And we all remember a couple of months ago when it went off for most of the day and we all froze, went without water, and for the most part were unable to communicate with the rest of the world. That was actually an excusable situation because of extreme weather. What excuses Fortis can cook up for all the other situations is beyond me. I suppose this is just one of the side effects of them selling electricity to us at such a low price that they don’t have enough money to do basic maintenance. Perhaps we should take up a collection to help them out. ~ Ole Juul
Things might be warming up a little in the saga of the Blakeburn Coal Mine.
It’s been a long couple of winters for the mine. Operating mostly under the name Coalmont Energy Corporation (CEC) the mine stopped production in October of 2013 because of lack of profitability combined with a surfeit of debt. Nevertheless Coalmont managed to get a stay of proceedings which ended on February 18 of last month. That is when the inevitable declaration of bankruptcy occurred. The first meeting of creditors is tomorrow.
There are 145 known unsecured creditors who are owed a total of $37.5 million. However, at this point Coalmont has no asserts, those having been sold to a company by the name of Sandhill Materials last month. Former employees will not be eligible for termination pay under the Wage Earners Protection Act because of the length of time that has passed.
Depending on the economic climate and the price of coal, it looks like the mine may well come back into operation at some point. For those who have not followed the whole story, there were a number of companies involved with Coalmont Energy. The main one was Arthon, of which CEC was a subsidiary. Although not drawn into the bankruptcy proceedings, Sandhill Materials is part of the Arthon group and now the owners of the CEC assets. This means that we could be seeing the same people return to the mine, and some locals could get their jobs back. §

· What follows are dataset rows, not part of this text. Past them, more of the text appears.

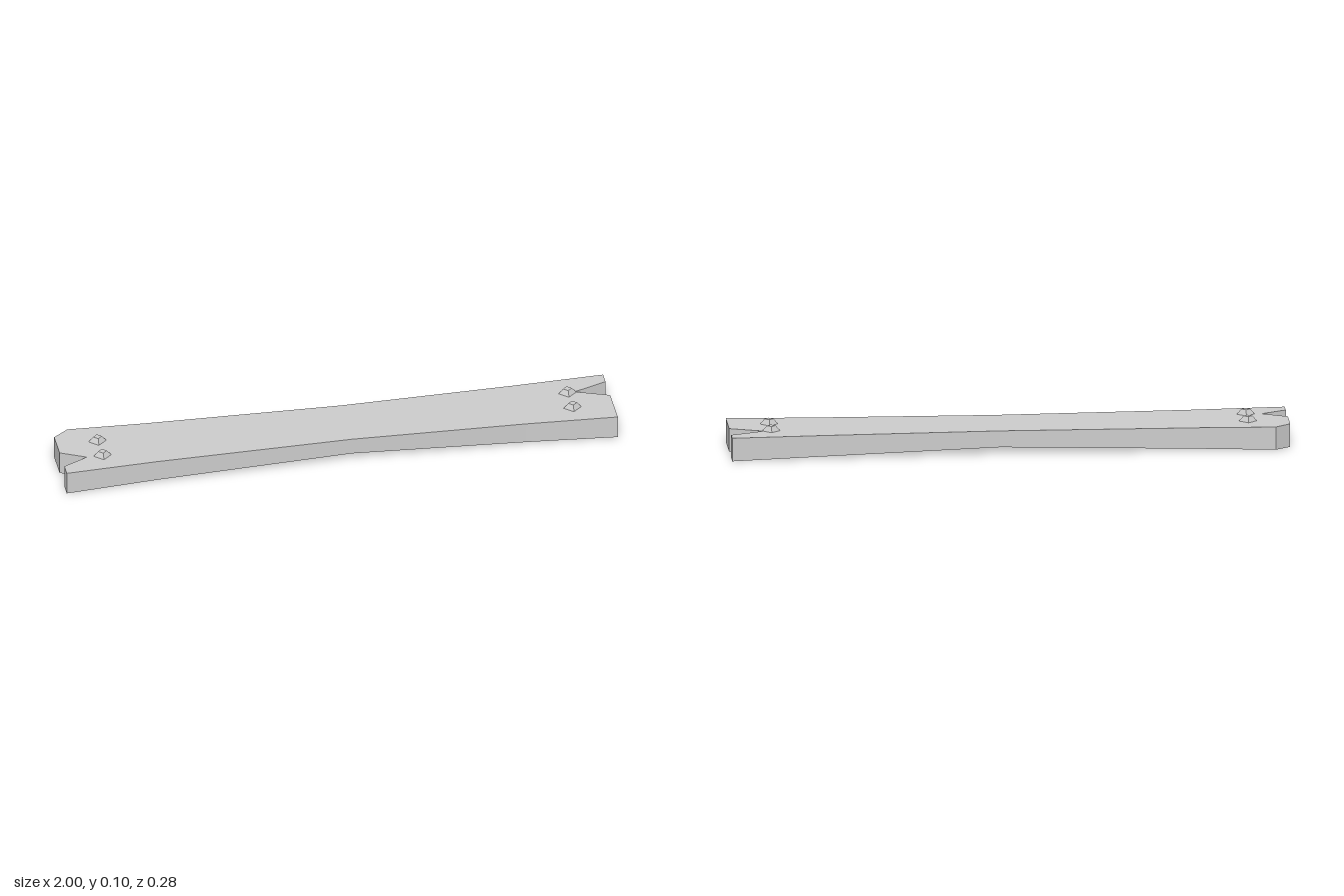
import * as THREE from 'three';

const TOP = 0.085;

// Stations along the waisted, arched middle: x, front z, back z, underside y
const STATIONS = [
  [-0.67, 0.126, -0.13, 0.008],
  [0.04, 0.11, -0.116, 0.025],
  [0.67, 0.126, -0.13, 0.008],
];

// Notched ends as [x, z], each running anticlockwise seen from above
const RIGHT_END = [[1, 0.142], [1, -0.005], [0.88, -0.05], [1, -0.095], [1, -0.142]];
const LEFT_END = [[-0.945, -0.142], [-1, -0.1], [-1, 0.005], [-0.91, 0.05], [-1, 0.095], [-1, 0.142]];

// Underside height, easing from the raised middle down to the ends
function underside(x) {
  const line = [[-1, 0], ...STATIONS.map((s) => [s[0], s[3]]), [1, 0]];
  for (let i = 1; i < line.length; i++) {
    const [x0, y0] = line[i - 1];
    const [x1, y1] = line[i];
    if (x <= x1) return y0 + (y1 - y0) * (x - x0) / (x1 - x0);
  }
  return 0;
}

function plankGeometry() {
  const positions = [];
  const top = ([x, z]) => [x, TOP, z];
  const bottom = ([x, z]) => [x, underside(x), z];
  const triangle = (a, b, c) => positions.push(...a, ...b, ...c);

  const front = STATIONS.map((s) => [s[0], s[1]]);
  const back = STATIONS.map((s) => [s[0], s[2]]);
  const last = STATIONS.length - 1;

  // Top and underside, panel by panel
  const panels = [
    [front[0], back[0], ...LEFT_END],
    [front[last], ...RIGHT_END, back[last]],
  ];
  for (let i = 0; i < last; i++) panels.push([front[i], front[i + 1], back[i + 1], back[i]]);
  for (const panel of panels) {
    const contour = panel.map(([x, z]) => new THREE.Vector2(x, -z));
    for (const [a, b, c] of THREE.ShapeUtils.triangulateShape(contour, [])) {
      triangle(top(panel[a]), top(panel[b]), top(panel[c]));
      triangle(bottom(panel[a]), bottom(panel[c]), bottom(panel[b]));
    }
  }

  // Side walls around the whole outline
  const outline = [...front, ...RIGHT_END, ...back.slice().reverse(), ...LEFT_END];
  outline.forEach((p, i) => {
    const q = outline[(i + 1) % outline.length];
    triangle(bottom(p), bottom(q), top(q));
    triangle(bottom(p), top(q), top(p));
  });

  const geometry = new THREE.BufferGeometry();
  geometry.setAttribute('position', new THREE.Float32BufferAttribute(positions, 3));
  geometry.computeVertexNormals();
  return geometry;
}

export function createModel() {
  const model = new THREE.Group();
  model.name = 'woodenPlank';
  const material = new THREE.MeshStandardMaterial({ color: 0xcccccc, flatShading: true });

  const plank = new THREE.Mesh(plankGeometry(), material);
  plank.name = 'plank';
  model.add(plank);

  // Four faceted nail heads, a pair near each end
  const nailGeometry = new THREE.CylinderGeometry(0.016, 0.032, 0.019, 4);
  nailGeometry.scale(1, 1, 0.9);
  for (const x of [-0.853, 0.853]) {
    for (const z of [-0.047, 0.05]) {
      const nail = new THREE.Mesh(nailGeometry, material);
      nail.name = `${x < 0 ? 'right' : 'left'}${z < 0 ? 'Back' : 'Front'}Nail`;
      nail.position.set(x, TOP + 0.0095, z);
      model.add(nail);
    }
  }
  return model;
}
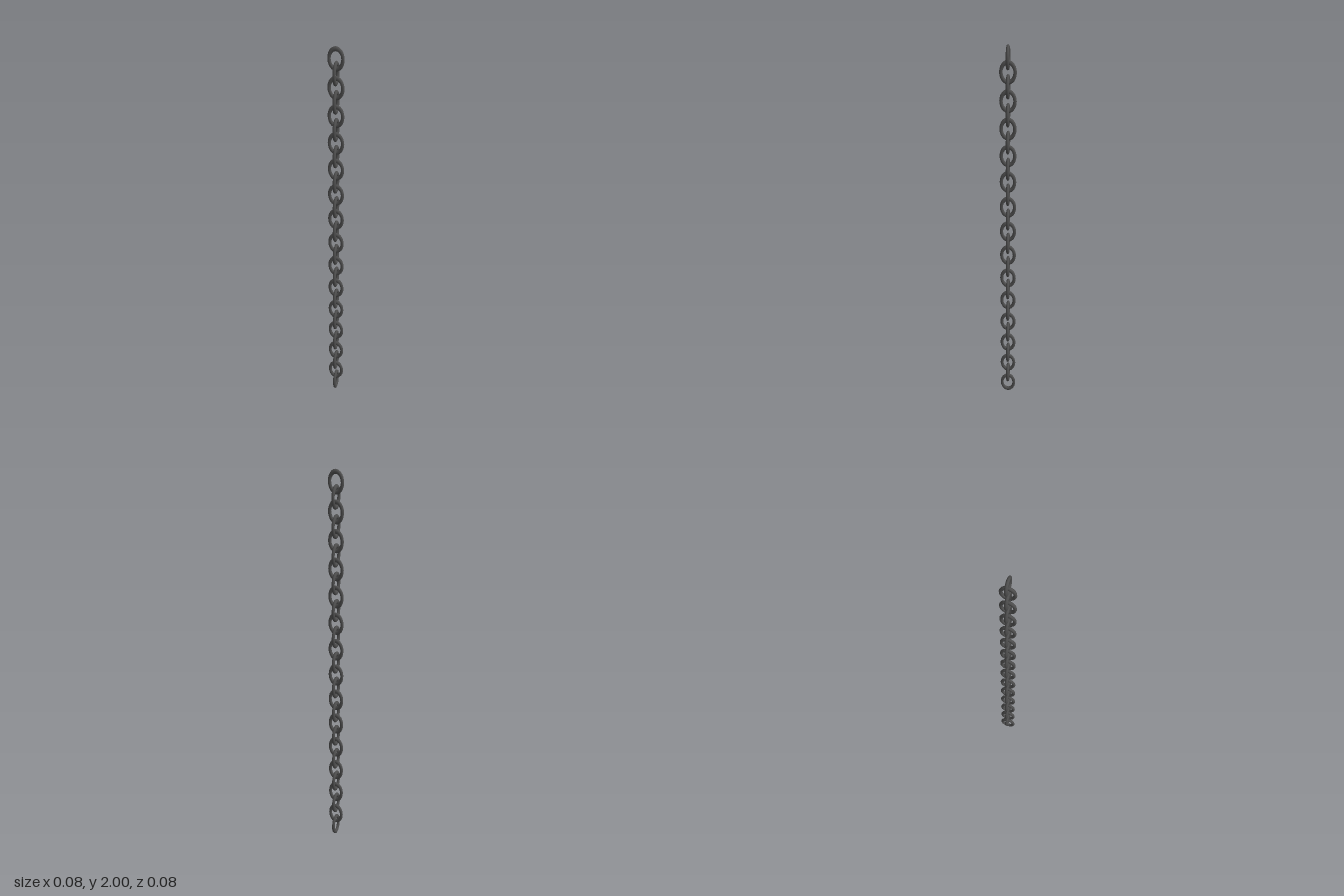
import * as THREE from 'three';

const LINKS = 28;
const HALF_W = 0.0395, HALF_H = 0.059; // outer half size of a link
const WIRE = 0.0078;                   // wire radius
const STEP = (2 - 2 * HALF_H) / (LINKS - 1);

export function createModel() {
  const chain = new THREE.Group();
  chain.name = 'chain';
  const iron = new THREE.MeshStandardMaterial({ color: 0x4e4e4e });
  iron.name = 'darkIron';

  // One oval link: a round wire ring stretched upwards
  const link = new THREE.TorusGeometry(HALF_W - WIRE, WIRE, 8, 24);
  link.scale(1, HALF_H / HALF_W, 1);

  // Links alternate by a quarter turn, the top one facing the front
  for (let i = 0; i < LINKS; i++) {
    const mesh = new THREE.Mesh(link, iron);
    mesh.name = `link${i + 1}`;
    mesh.position.y = 2 - HALF_H - i * STEP;
    mesh.rotation.y = (i % 2) * Math.PI / 2;
    chain.add(mesh);
  }
  return chain;
}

There is now a smart new Smart Road sign. Thanks go to Chris Goodfellow, Brad Hope, and the Regional District of Okanagan Similkameen for making this happen.
The earlier sign, paid for by the community, was stolen. The previous District Director, Brad Hope, subsequently persuaded the Regional District to provided a new one. The mounting of the sign was, however, left to the community. Chris Goodfellow volunteered his services and as you can see from the picture, did a splendid job. Read the original Courier story here.
Another sign had gone missing earlier last year. That was the memorial sign placed near the site of the old post office in the, now gone, town of Blakeburn. People were working and living there a few years before the post office opened in 1922, but everything closed in 1940 and it became a ghost town.
The Coalmont community had decided that it was important to put a memorial sign on the site to commemorate the place where people, some of whom are still around, were born, lived and went to school. Quite a few also died in the 1930 explosion.
Again, it was Chris Goodfellow who volunteered to do the work. The last one was also a community effort and the actual metal sign had been provided by James and Sharon McCulloch, who had the foresight to get two, just in case. Read the original Courier story here.